(Data excerpts)

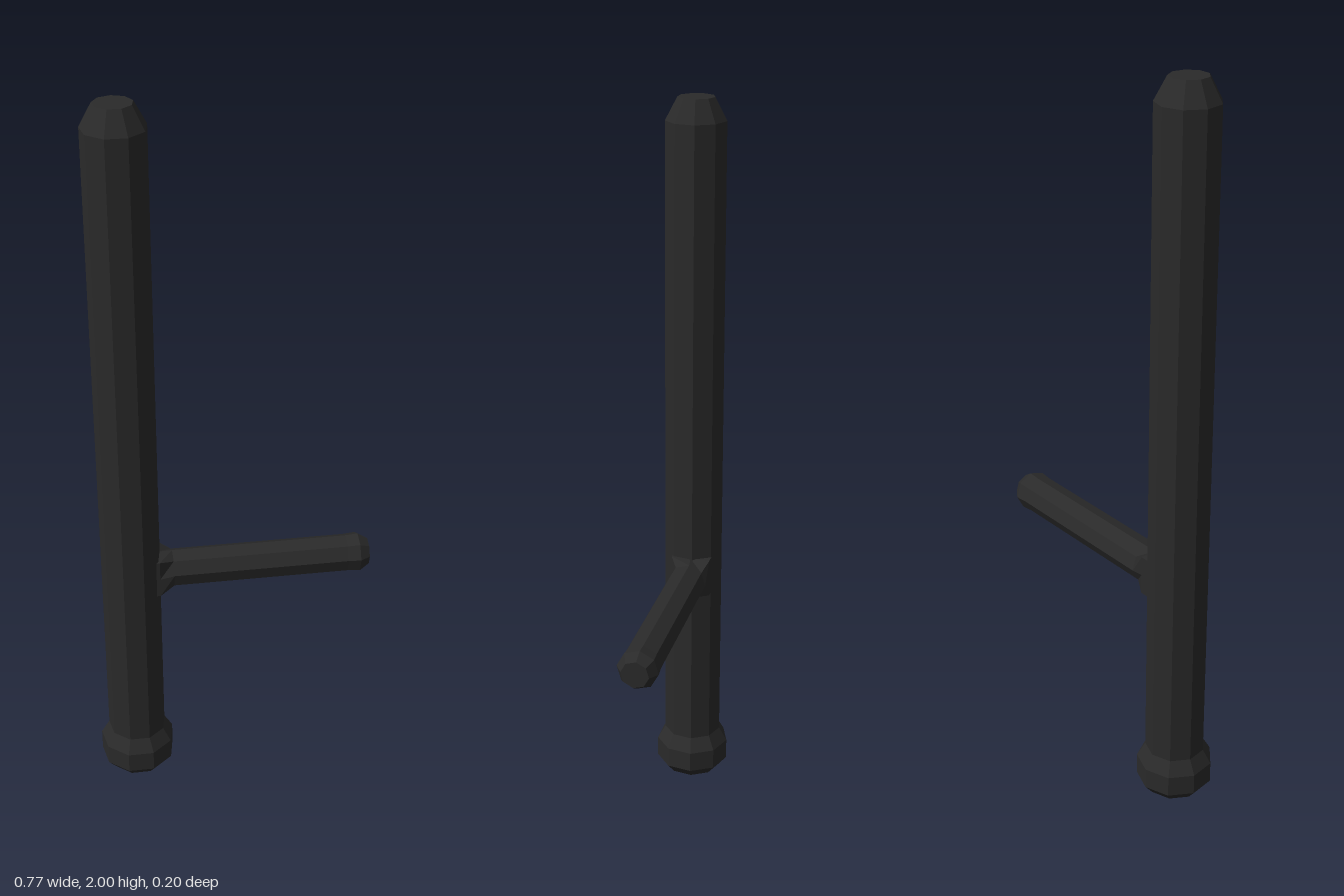
import * as THREE from 'three';

const material = new THREE.MeshStandardMaterial({ color: 0x2a2a2a, flatShading: true });

// Faceted turned solid from [radius, height] pairs, bottom to top.
function turned(profile, sides) {
  return new THREE.LatheGeometry(profile.map(([r, y]) => new THREE.Vector2(r, y)), sides);
}

function addPart(group, name, geometry) {
  const flat = geometry.toNonIndexed();
  flat.computeVertexNormals();
  const mesh = new THREE.Mesh(flat, material);
  mesh.name = name;
  group.add(mesh);
  return mesh;
}

export function createModel() {
  const group = new THREE.Group();
  group.name = 'sideHandleBaton';

  // Nine-sided shaft with a wider pommel below and a bevelled tip
  const shaft = addPart(group, 'shaft', turned([
    [0, 0], [0.08, 0], [0.105, 0.03], [0.105, 0.09], [0.082, 0.13],
    [0.082, 1.94], [0.05, 2], [0, 2],
  ], 9).rotateY(Math.PI));
  shaft.position.x = -0.28;

  // Eight-sided side handle along x, with a rounded knob at its end
  const handle = turned([
    [0, -0.25], [0.055, -0.25], [0.055, -0.205], [0.053, -0.165],
    [0.053, 0.32], [0.056, 0.355], [0.038, 0.383], [0, 0.383],
  ], 8).rotateZ(-Math.PI / 2);

  // Square off the root where it meets the shaft; twist the rest slightly
  const p = handle.attributes.position;
  const twist = -0.11;
  for (let i = 0; i < p.count; i++) {
    const y = p.getY(i), z = p.getZ(i), r = Math.hypot(y, z);
    if (r < 1e-6) continue;
    if (p.getX(i) < -0.2) {
      const k = r / Math.max(Math.abs(y), Math.abs(z));
      p.setXYZ(i, p.getX(i), y * k, z * k);
    } else {
      const a = Math.atan2(z, y) + twist;
      p.setXYZ(i, p.getX(i), r * Math.cos(a), r * Math.sin(a));
    }
  }
  addPart(group, 'sideHandle', handle).position.set(0, 0.665, -0.009);

  return group;
}
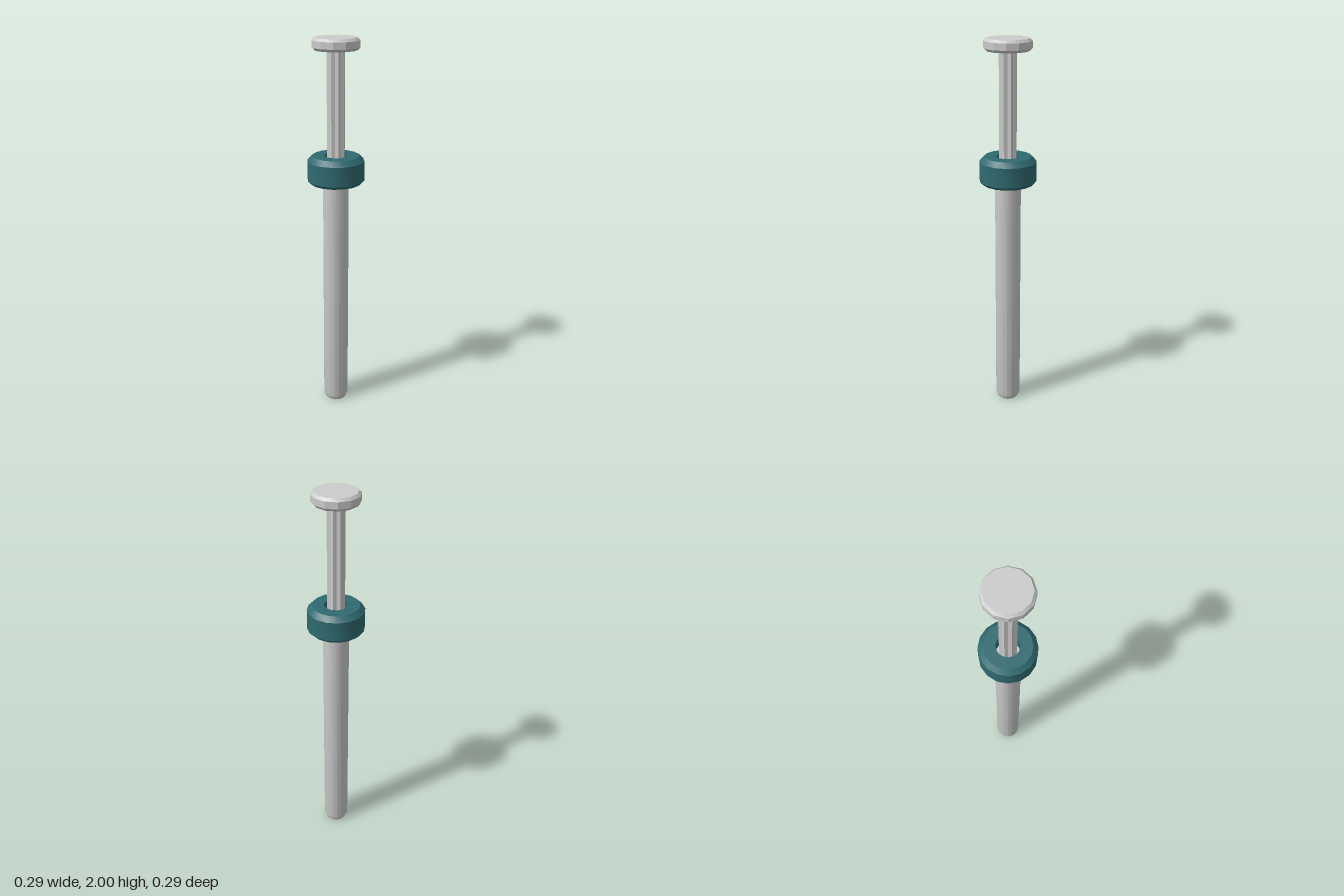
import * as THREE from 'three';
import { toCreasedNormals } from 'three/addons/utils/BufferGeometryUtils.js';

// Turned part from [radius, height] pairs listed bottom to top
function turned(name, profile, sides, color, crease) {
  const points = profile.map(([r, y]) => new THREE.Vector2(r, y));
  const geometry = toCreasedNormals(new THREE.LatheGeometry(points, sides), crease);
  const mesh = new THREE.Mesh(geometry, new THREE.MeshStandardMaterial({ color }));
  mesh.name = name;
  return mesh;
}

export function createModel() {
  const group = new THREE.Group();
  group.name = 'hammerPlug';
  const grey = 0xcccccc;

  // Long sleeve with a chamfered tip
  group.add(turned('sleeve', [
    [0, 0], [0.056, 0], [0.067, 0.025], [0.067, 1.32], [0, 1.32],
  ], 16, grey, 0.5));

  // Coloured collar with chamfered rims and an open bore
  group.add(turned('collar', [
    [0.06, 1.27], [0.132, 1.27], [0.147, 1.285], [0.147, 1.387],
    [0.122, 1.413], [0.06, 1.413], [0.06, 1.27],
  ], 16, 0x2f6a70, 0.5));

  // Fluted pin: every second corner is pulled in to form a groove
  const flutes = 8;
  const pinGeometry = new THREE.CylinderGeometry(0.047, 0.047, 0.66, flutes * 2);
  const position = pinGeometry.attributes.position;
  for (let i = 0; i < position.count; i++) {
    const x = position.getX(i), z = position.getZ(i);
    const step = Math.round(Math.atan2(x, z) / (Math.PI / flutes));
    const scale = Math.abs(step) % 2 ? 1 : 0.8;
    position.setX(i, x * scale);
    position.setZ(i, z * scale);
  }
  const pin = new THREE.Mesh(
    toCreasedNormals(pinGeometry, 0.3),
    new THREE.MeshStandardMaterial({ color: grey }),
  );
  pin.name = 'flutedPin';
  pin.position.y = 1.63;
  group.add(pin);

  // Twelve-sided striking head
  group.add(turned('head', [
    [0, 1.94], [0.108, 1.94], [0.12, 1.953], [0.12, 1.987], [0.108, 2], [0, 2],
  ], 12, grey, 0.4));

  return group;
}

■ **WORK TO BE COMPLETED**: Using the records above, report each line that contains the word "from" by copying it.

■ **ANSWER**:
import * as THREE from 'three';
// Faceted turned solid from [radius, height] pairs, bottom to top.
import * as THREE from 'three';
import { toCreasedNormals } from 'three/addons/utils/BufferGeometryUtils.js';
// Turned part from [radius, height] pairs listed bottom to top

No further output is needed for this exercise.